So the way I counter Islamophobia when it comes from people who frame it as their defense of women’s rights, is to do exactly what I did in this article – mention other religions and cultures that are just as bad. Anger, we must say to the attackers of Islam, should not be directed at Muslims generally, many of whom have the same views and political beliefs as the liberals attacking Islam, but should be directed at orthodoxy of any sort – at religious extremism whether that religion is Catholic or Jewish or Muslim or Hindu.
But where does that leave me in societies like ours? I strongly believe in freedom of religion but am torn about what that means in terms of the children growing up in these restrictive and isolating communities. Shouldn’t all children receive a broad education that allows them to make real choices in life? Is it enough to have laws that guarantee personal freedom from religious coercion when we have parents who have the right and power to narrow down their children’s options to a pitiful few? I don’t have an easy answer to this. In fact, I don’t have any answers at all.

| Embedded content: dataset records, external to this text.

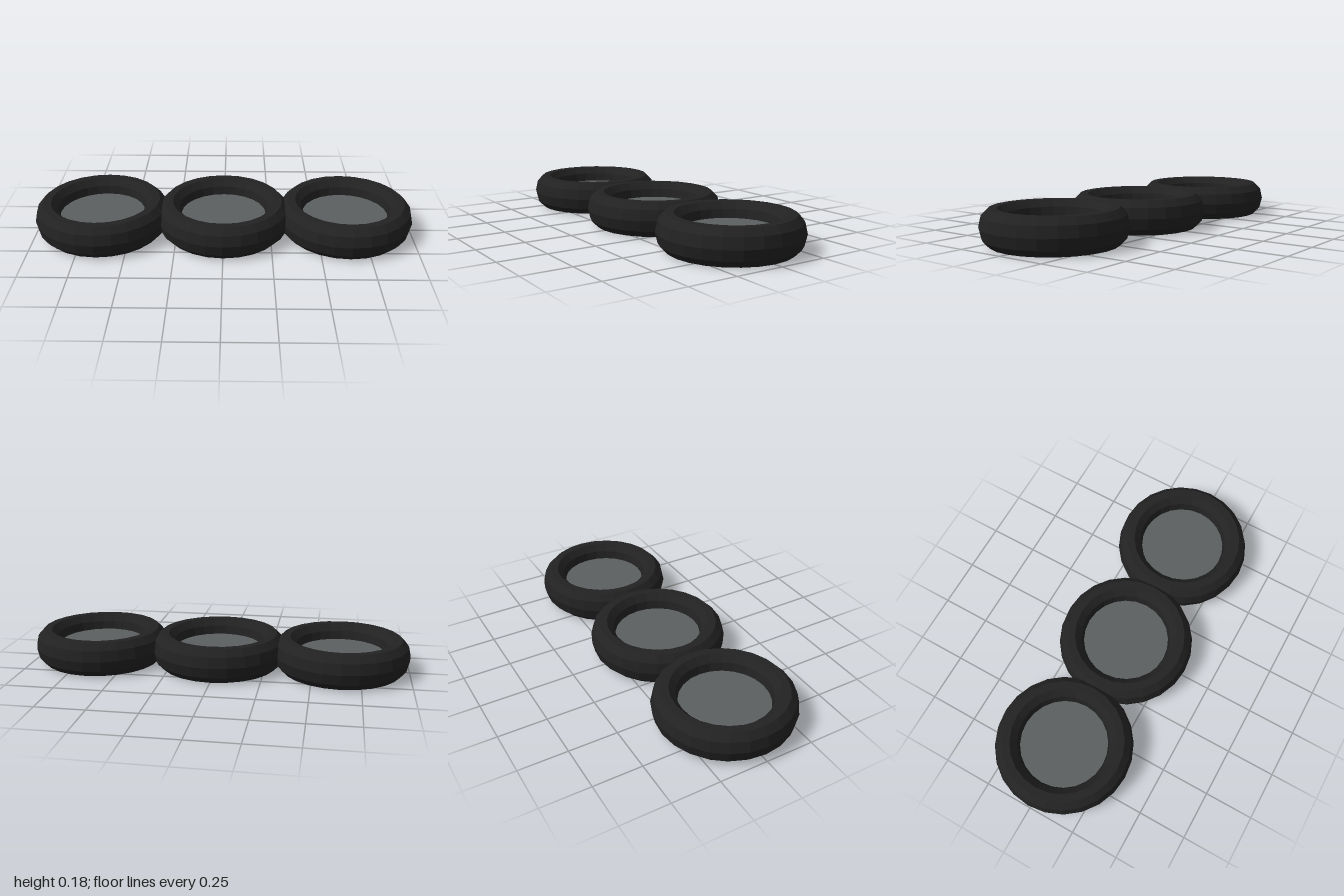
import * as THREE from 'three';

export function createModel() {
  const group = new THREE.Group();
  const rubber = new THREE.MeshStandardMaterial({ color: 0x222222, flatShading: true });
  rubber.name = 'black rubber';
  const plate = new THREE.MeshStandardMaterial({ color: 0x5c6060, flatShading: true });
  plate.name = 'grey plate';

  const midY = 0.0885;

  // Ten-sided ring, stretched upright so its section is an ellipse
  const ringGeo = new THREE.TorusGeometry(0.288, 0.066, 10, 24);
  ringGeo.rotateX(Math.PI / 2);
  ringGeo.scale(1, 1.41, 1);

  // Thin disc closing the middle of each ring
  const discGeo = new THREE.CylinderGeometry(0.226, 0.226, 0.022, 24);
  discGeo.rotateY(Math.PI / 2);

  // Three overlapping rings in a row
  ['right', 'middle', 'left'].forEach((side, i) => {
    const unit = new THREE.Group();
    unit.name = side + 'Unit';
    unit.position.set((i - 1) * 0.646, midY, 0);
    const ring = new THREE.Mesh(ringGeo, rubber);
    ring.name = side + 'Ring';
    const disc = new THREE.Mesh(discGeo, plate);
    disc.name = side + 'Disc';
    unit.add(ring, disc);
    group.add(unit);
  });

  return group;
}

Marti Teitelbaum lives in the Washington, D.C. area. She is the mother of two high-energy girls (a twenty-something future radical social worker and a 13-year-old) and is married to a psychiatrist who devotes half his work life to a child mental health clinic. For almost 20 years, Marti used her degree in public health to work for the Children’s Defense Fund, producing most of their numbers on children’s health, disability, health insurance, Medicaid, and immunization. She has always been a political junkie and a fiber-holic and now, for the first time in her life, has the time to indulge in both of these addictions. Politics and weaving have a lot in common: both take a lot of thought and preparation and both have a lot of complicated entanglements. But the difference is that weaving calms the soul and produces something useful and potentially beautiful. Politics doesn’t.